- What this task involves:
Write out each record below exactly, but not the pictures.
--- Data shown ---
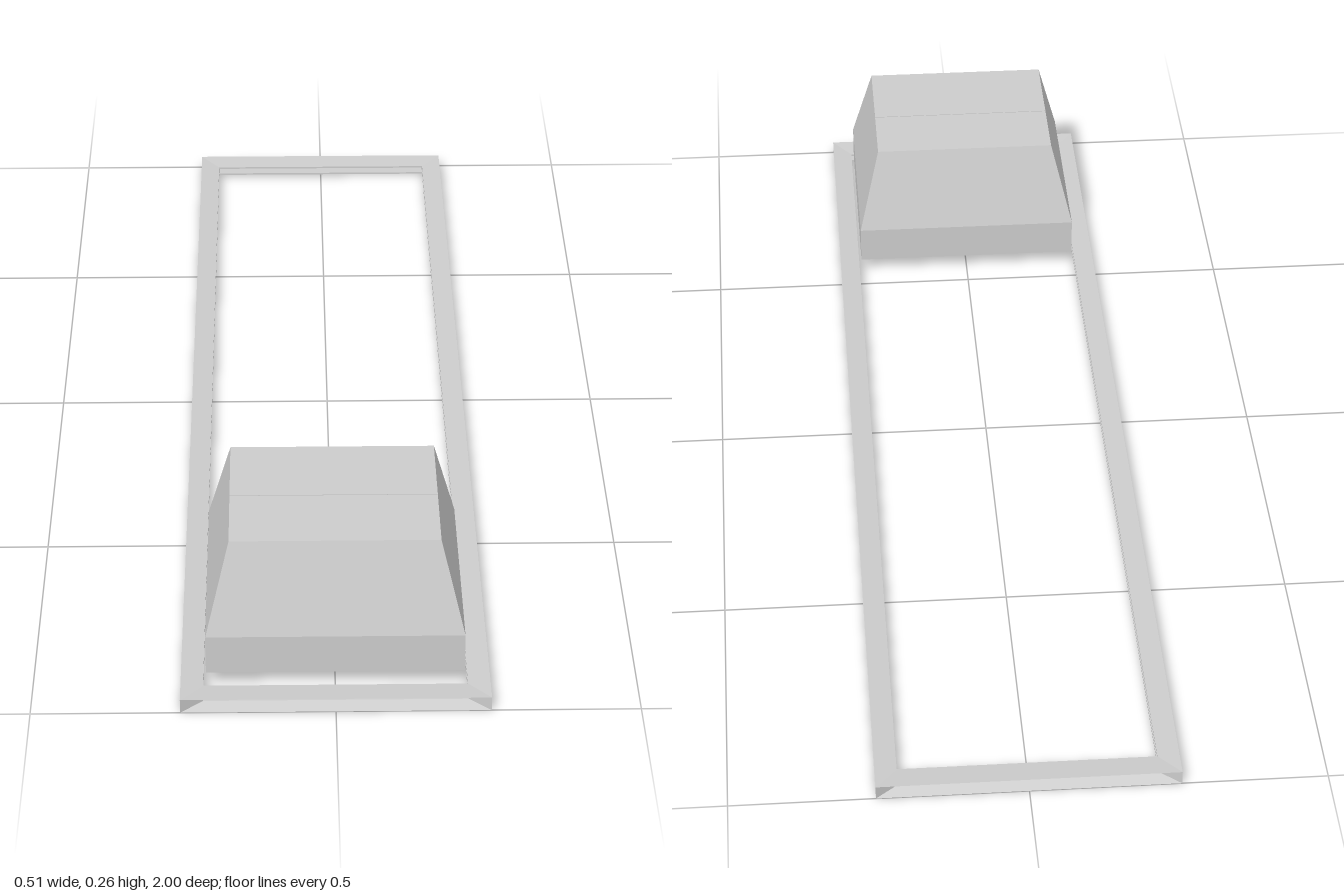
import * as THREE from 'three';

const material = new THREE.MeshStandardMaterial({ color: 0xcccccc, flatShading: true });

// Thin open cage: one mitred kite-section strut along each of the 12 box edges
function cageGeometry() {
  const outer = [0.255, 0.0125, 1];
  const inner = [0.218, 0.0055, 0.955];
  const middle = outer.map((o, i) => (o + inner[i]) / 2);
  const positions = [];
  for (let k = 0; k < 3; k++) {
    const a = (k + 1) % 3, b = (k + 2) % 3;
    for (const sa of [-1, 1]) for (const sb of [-1, 1]) {
      const point = (va, vb, vk) => {
        const p = [0, 0, 0];
        p[a] = sa * va; p[b] = sb * vb; p[k] = vk;
        return new THREE.Vector3(...p);
      };
      // Each section line runs the length of the strut
      const lines = [
        [outer[a], outer[b], outer[k]],
        [middle[a], inner[b], inner[k]],
        [inner[a], inner[b], inner[k]],
        [inner[a], middle[b], inner[k]],
      ].map(([va, vb, vk]) => [point(va, vb, -vk), point(va, vb, vk)]);
      for (let i = 0; i < 4; i++) {
        const [p, q] = lines[i], [s, r] = lines[(i + 1) % 4];
        // The winding mirrors with the corner signs
        const quad = sa * sb > 0 ? [p, r, s, p, q, r] : [p, s, r, p, r, q];
        for (const v of quad) positions.push(v.x, v.y, v.z);
      }
    }
  }
  const geometry = new THREE.BufferGeometry();
  geometry.setAttribute('position', new THREE.Float32BufferAttribute(positions, 3));
  geometry.computeVertexNormals();
  return geometry;
}

// Box whose upper face is narrowed to the given width and depth
function taperedBox(width, height, depth, topWidth, topDepth) {
  const geometry = new THREE.BoxGeometry(width, height, depth);
  const pos = geometry.attributes.position;
  for (let i = 0; i < pos.count; i++) {
    if (pos.getY(i) < 0) continue;
    pos.setX(i, pos.getX(i) * topWidth / width);
    pos.setZ(i, pos.getZ(i) * topDepth / depth);
  }
  geometry.computeVertexNormals();
  return geometry;
}

export function createModel() {
  const model = new THREE.Group();
  model.name = 'sliderControl';

  const addPart = (parent, name, geometry, y) => {
    const mesh = new THREE.Mesh(geometry, material);
    mesh.name = name;
    mesh.position.y = y;
    parent.add(mesh);
  };

  addPart(model, 'trackFrame', cageGeometry(), 0.0125);

  const knob = new THREE.Group();
  knob.name = 'sliderKnob';
  knob.position.z = 0.7365;
  addPart(knob, 'knobBase', new THREE.BoxGeometry(0.427, 0.07, 0.387), 0.065);
  addPart(knob, 'knobCap', taperedBox(0.427, 0.157, 0.387, 0.347, 0.295), 0.1785);
  model.add(knob);

  // Thin marker line lying across the top of the knob
  const marker = new THREE.Group();
  marker.name = 'markerLine';
  marker.position.z = -0.0045;
  addPart(marker, 'markerStrip', new THREE.BoxGeometry(0.347, 0.004, 0.026), 0.256);
  knob.add(marker);

  return model;
}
---
- Expected answer:
import * as THREE from 'three';

const material = new THREE.MeshStandardMaterial({ color: 0xcccccc, flatShading: true });

// Thin open cage: one mitred kite-section strut along each of the 12 box edges
function cageGeometry() {
  const outer = [0.255, 0.0125, 1];
  const inner = [0.218, 0.0055, 0.955];
  const middle = outer.map((o, i) => (o + inner[i]) / 2);
  const positions = [];
  for (let k = 0; k < 3; k++) {
    const a = (k + 1) % 3, b = (k + 2) % 3;
    for (const sa of [-1, 1]) for (const sb of [-1, 1]) {
      const point = (va, vb, vk) => {
        const p = [0, 0, 0];
        p[a] = sa * va; p[b] = sb * vb; p[k] = vk;
        return new THREE.Vector3(...p);
      };
      // Each section line runs the length of the strut
      const lines = [
        [outer[a], outer[b], outer[k]],
        [middle[a], inner[b], inner[k]],
        [inner[a], inner[b], inner[k]],
        [inner[a], middle[b], inner[k]],
      ].map(([va, vb, vk]) => [point(va, vb, -vk), point(va, vb, vk)]);
      for (let i = 0; i < 4; i++) {
        const [p, q] = lines[i], [s, r] = lines[(i + 1) % 4];
        // The winding mirrors with the corner signs
        const quad = sa * sb > 0 ? [p, r, s, p, q, r] : [p, s, r, p, r, q];
        for (const v of quad) positions.push(v.x, v.y, v.z);
      }
    }
  }
  const geometry = new THREE.BufferGeometry();
  geometry.setAttribute('position', new THREE.Float32BufferAttribute(positions, 3));
  geometry.computeVertexNormals();
  return geometry;
}

// Box whose upper face is narrowed to the given width and depth
function taperedBox(width, height, depth, topWidth, topDepth) {
  const geometry = new THREE.BoxGeometry(width, height, depth);
  const pos = geometry.attributes.position;
  for (let i = 0; i < pos.count; i++) {
    if (pos.getY(i) < 0) continue;
    pos.setX(i, pos.getX(i) * topWidth / width);
    pos.setZ(i, pos.getZ(i) * topDepth / depth);
  }
  geometry.computeVertexNormals();
  return geometry;
}

export function createModel() {
  const model = new THREE.Group();
  model.name = 'sliderControl';

  const addPart = (parent, name, geometry, y) => {
    const mesh = new THREE.Mesh(geometry, material);
    mesh.name = name;
    mesh.position.y = y;
    parent.add(mesh);
  };

  addPart(model, 'trackFrame', cageGeometry(), 0.0125);

  const knob = new THREE.Group();
  knob.name = 'sliderKnob';
  knob.position.z = 0.7365;
  addPart(knob, 'knobBase', new THREE.BoxGeometry(0.427, 0.07, 0.387), 0.065);
  addPart(knob, 'knobCap', taperedBox(0.427, 0.157, 0.387, 0.347, 0.295), 0.1785);
  model.add(knob);

  // Thin marker line lying across the top of the knob
  const marker = new THREE.Group();
  marker.name = 'markerLine';
  marker.position.z = -0.0045;
  addPart(marker, 'markerStrip', new THREE.BoxGeometry(0.347, 0.004, 0.026), 0.256);
  knob.add(marker);

  return model;
}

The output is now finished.